*** Available data
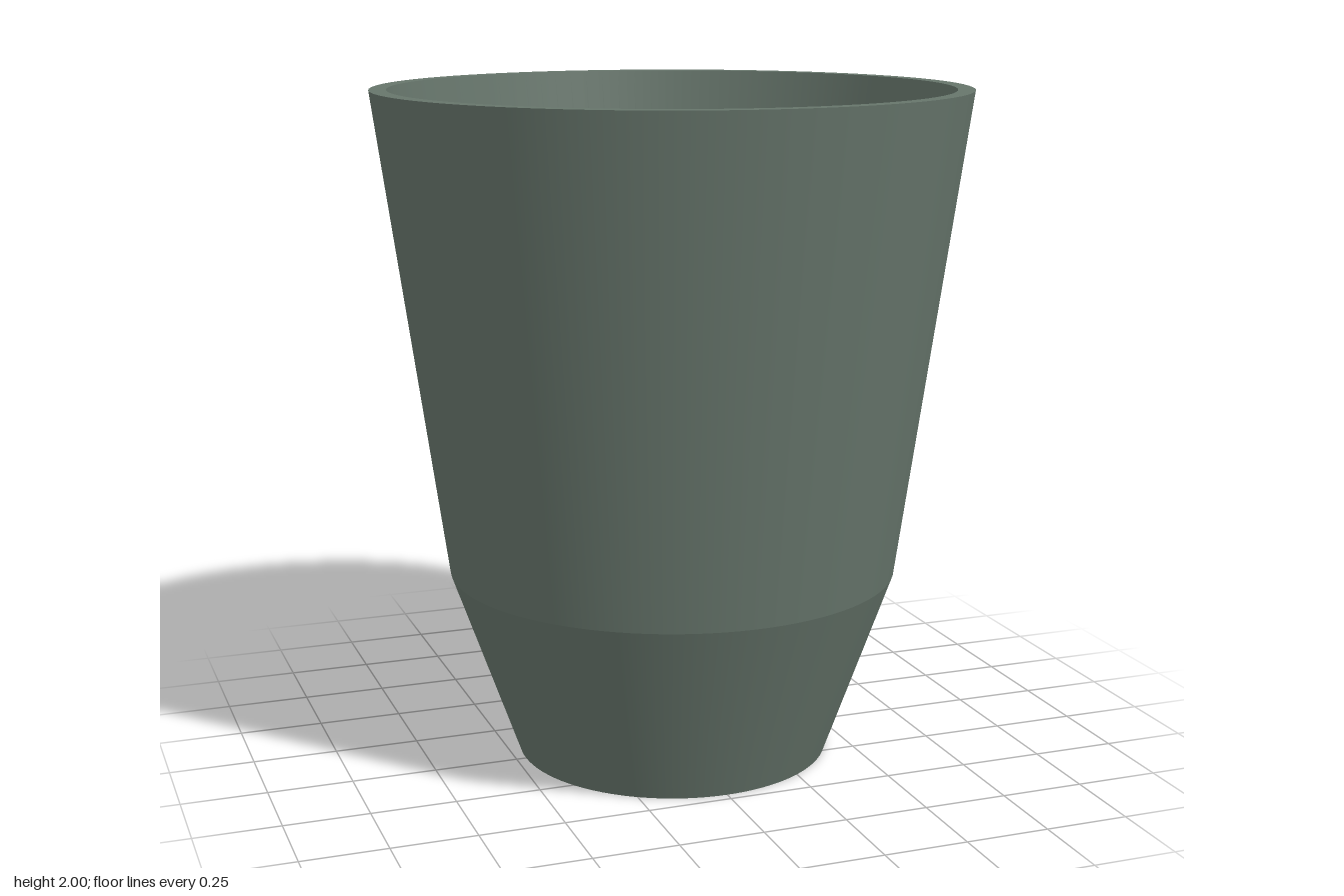
import * as THREE from 'three';

export function createModel() {
  const group = new THREE.Group();
  group.name = 'cup';
  const clay = new THREE.MeshStandardMaterial({ color: 0x66756b });
  clay.name = 'grey green';

  // Closed wall profile [radius, height]: underside, outside, rim, inside, floor
  const profile = [
    [0, 0], [0.47, 0], [0.67, 0.565], [0.87, 2],
    [0.82, 2], [0.59, 0.565], [0.43, 0.1], [0, 0.1],
  ].map(([r, y]) => new THREE.Vector2(r, y));
  const names = ['underside', 'outerFoot', 'outerWall', 'rim', 'innerWall', 'innerFoot', 'floor'];

  // One lathe band per profile segment: smooth around, sharp between bands
  names.forEach((name, i) => {
    const band = new THREE.Mesh(new THREE.LatheGeometry([profile[i], profile[i + 1]], 96), clay);
    band.name = name;
    group.add(band);
  });
  return group;
}
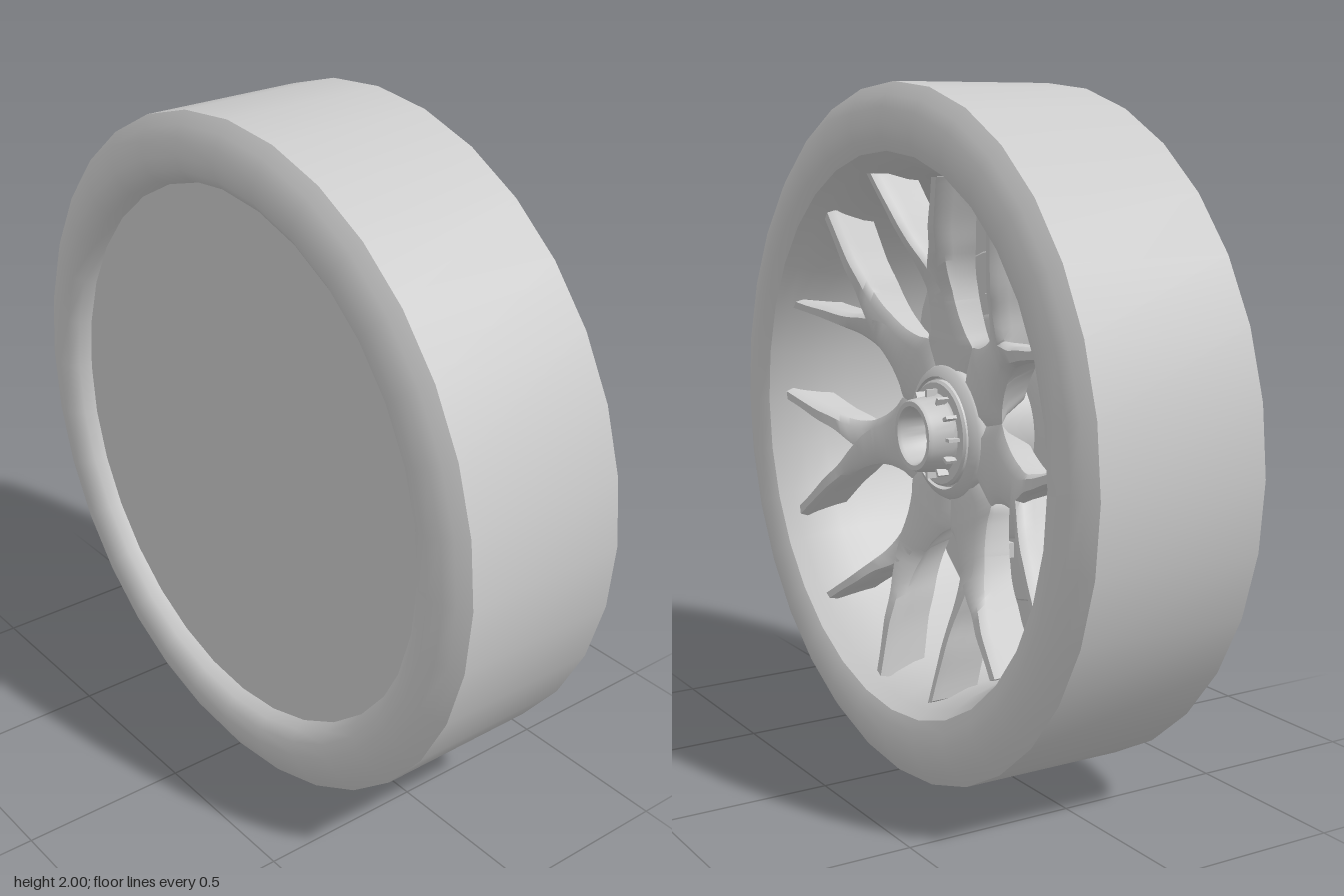
import * as THREE from 'three';
import { toCreasedNormals } from 'three/addons/utils/BufferGeometryUtils.js';

const grey = new THREE.MeshStandardMaterial({ color: 0xcccccc });

function addMesh(parent, name, geometry) {
  const mesh = new THREE.Mesh(geometry, grey);
  mesh.name = name;
  parent.add(mesh);
  return mesh;
}

// Turned part around the x axis; profile points are [radius, x]
function turned(profile, segments = 48, crease = 0.6) {
  const points = profile.map(([r, x]) => new THREE.Vector2(r, x));
  const geometry = new THREE.LatheGeometry(points, segments).rotateZ(-Math.PI / 2);
  return toCreasedNormals(geometry, crease);
}

// Copies of a part set evenly around the axle, the first pointing up
function ring(parent, name, count, build) {
  for (let i = 0; i < count; i++) {
    const item = new THREE.Group();
    item.name = name;
    item.rotation.x = (i / count) * Math.PI * 2;
    build(item);
    parent.add(item);
  }
}

// One arm of a forked spoke: [inner edge, radius, outer edge]
const armEdges = new THREE.CatmullRomCurve3([
  [-0.07, 0.14, 0.07], [-0.1, 0.2, 0.1], [-0.125, 0.255, 0.125], [-0.1, 0.295, 0.1],
  [-0.078, 0.35, 0.078], [-0.062, 0.42, 0.068], [-0.01, 0.49, 0.08], [0.045, 0.55, 0.107],
  [0.088, 0.62, 0.14], [0.135, 0.69, 0.178], [0.165, 0.742, 0.208],
].map((p) => new THREE.Vector3(...p)));

// Front and back faces of the dished spoke: [front x, radius, back x]
const armDepth = [[0.09, 0.14, -0.03], [0.095, 0.25, -0.03], [0.13, 0.42, 0.0], [0.2, 0.6, 0.06], [0.24, 0.75, 0.09]];

// Cross-section: [position across, depth from front]
const armSection = [[-1, 0.16], [-0.6, 0], [0.6, 0], [1, 0.16], [0.75, 0.4], [0.4, 1], [-0.4, 1], [-0.75, 0.4]];

function depthAt(radius, column) {
  let i = 0;
  while (i < armDepth.length - 2 && radius > armDepth[i + 1][1]) i++;
  const a = armDepth[i], b = armDepth[i + 1];
  return THREE.MathUtils.lerp(a[column], b[column], (radius - a[1]) / (b[1] - a[1]));
}

function armGeometry(side) {
  const steps = 32, n = armSection.length;
  const positions = [], index = [];
  for (let i = 0; i <= steps; i++) {
    const p = armEdges.getPoint(i / steps);
    const middle = side * (p.x + p.z) / 2, half = (p.z - p.x) / 2;
    const front = depthAt(p.y, 0), back = depthAt(p.y, 2);
    for (const [across, depth] of armSection) {
      positions.push(THREE.MathUtils.lerp(front, back, depth), p.y, middle + across * half);
    }
  }
  for (let i = 0; i < steps; i++) {
    for (let j = 0; j < n; j++) {
      const a = i * n + j, b = i * n + (j + 1) % n;
      index.push(a, a + n, b, b, a + n, b + n);
    }
  }
  const end = steps * n;
  for (let j = 1; j < n - 1; j++) {
    index.push(0, j, j + 1, end, end + j + 1, end + j);
  }
  const geometry = new THREE.BufferGeometry();
  geometry.setAttribute('position', new THREE.Float32BufferAttribute(positions, 3));
  geometry.setIndex(index);
  return toCreasedNormals(geometry, 0.9);
}

export function createModel() {
  const model = new THREE.Group();
  model.name = 'wheel';
  const wheel = new THREE.Group();
  wheel.name = 'wheelAssembly';
  wheel.position.y = 1;
  model.add(wheel);

  // Tyre with rounded shoulders
  addMesh(wheel, 'tyre', turned([
    [0.8, -0.24], [0.815, -0.275], [0.845, -0.298], [0.885, -0.305], [0.93, -0.294], [0.965, -0.279], [1, -0.255],
    [1, 0.255], [0.965, 0.279], [0.93, 0.294], [0.885, 0.305], [0.845, 0.298], [0.81, 0.28],
  ], 32));

  // Rim barrel, closed at the inner side
  addMesh(wheel, 'rimBarrel', turned([
    [0.81, 0.28], [0.788, 0.24], [0.765, 0.19], [0.745, 0.12], [0.737, 0.04], [0.735, -0.22], [0, -0.22],
  ], 32));
  addMesh(wheel, 'backPlate', turned([[0, -0.24], [0.805, -0.24]], 32));

  // Brake disc and its carrier
  addMesh(wheel, 'brakeDisc', turned([
    [0.525, -0.22], [0.525, -0.12], [0.52, -0.115], [0.33, -0.115],
  ]));
  addMesh(wheel, 'brakeCarrier', turned([
    [0.335, -0.2], [0.335, -0.095], [0.32, -0.085], [0.2, -0.085],
  ]));
  const lugBox = new THREE.BoxGeometry(0.05, 0.045, 0.095);
  const lugBolt = new THREE.CylinderGeometry(0.014, 0.014, 0.02, 12).rotateZ(-Math.PI / 2);
  ring(wheel, 'discLug', 12, (lug) => {
    addMesh(lug, 'lugBlock', lugBox).position.set(-0.095, 0.37, 0);
    addMesh(lug, 'lugBolt', lugBolt).position.set(-0.062, 0.37, 0);
  });

  // Forked spokes
  const arms = [armGeometry(1), armGeometry(-1)];
  ring(wheel, 'spoke', 7, (spoke) => {
    arms.forEach((arm) => addMesh(spoke, 'spokeArm', arm));
  });

  // Hub with raised collar
  addMesh(wheel, 'hub', turned([
    [0.2, -0.2], [0.2, 0.085], [0.192, 0.1], [0.165, 0.115], [0.16, 0.1], [0.1, 0.1],
  ]));

  // Hollow centre nut
  addMesh(wheel, 'centreNut', turned([
    [0.155, 0.09], [0.155, 0.115], [0.148, 0.122], [0.118, 0.122], [0.112, 0.13], [0.105, 0.195], [0.1, 0.205],
    [0.086, 0.205], [0.08, 0.195], [0.07, 0.12], [0.045, 0.1], [0, 0.09],
  ]));
  const peg = new THREE.BoxGeometry(0.035, 0.025, 0.01);
  ring(wheel, 'nutPeg', 12, (item) => {
    addMesh(item, 'peg', peg).position.set(0.14, 0.118, 0);
  });

  return model;
}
******
* Required action:
Only the lines from the first line of the entries through the line containing "rim, inside, floor" should be output, exactly as they are, without pictures.

* Result below:
import * as THREE from 'three';

export function createModel() {
  const group = new THREE.Group();
  group.name = 'cup';
  const clay = new THREE.MeshStandardMaterial({ color: 0x66756b });
  clay.name = 'grey green';

  // Closed wall profile [radius, height]: underside, outside, rim, inside, floor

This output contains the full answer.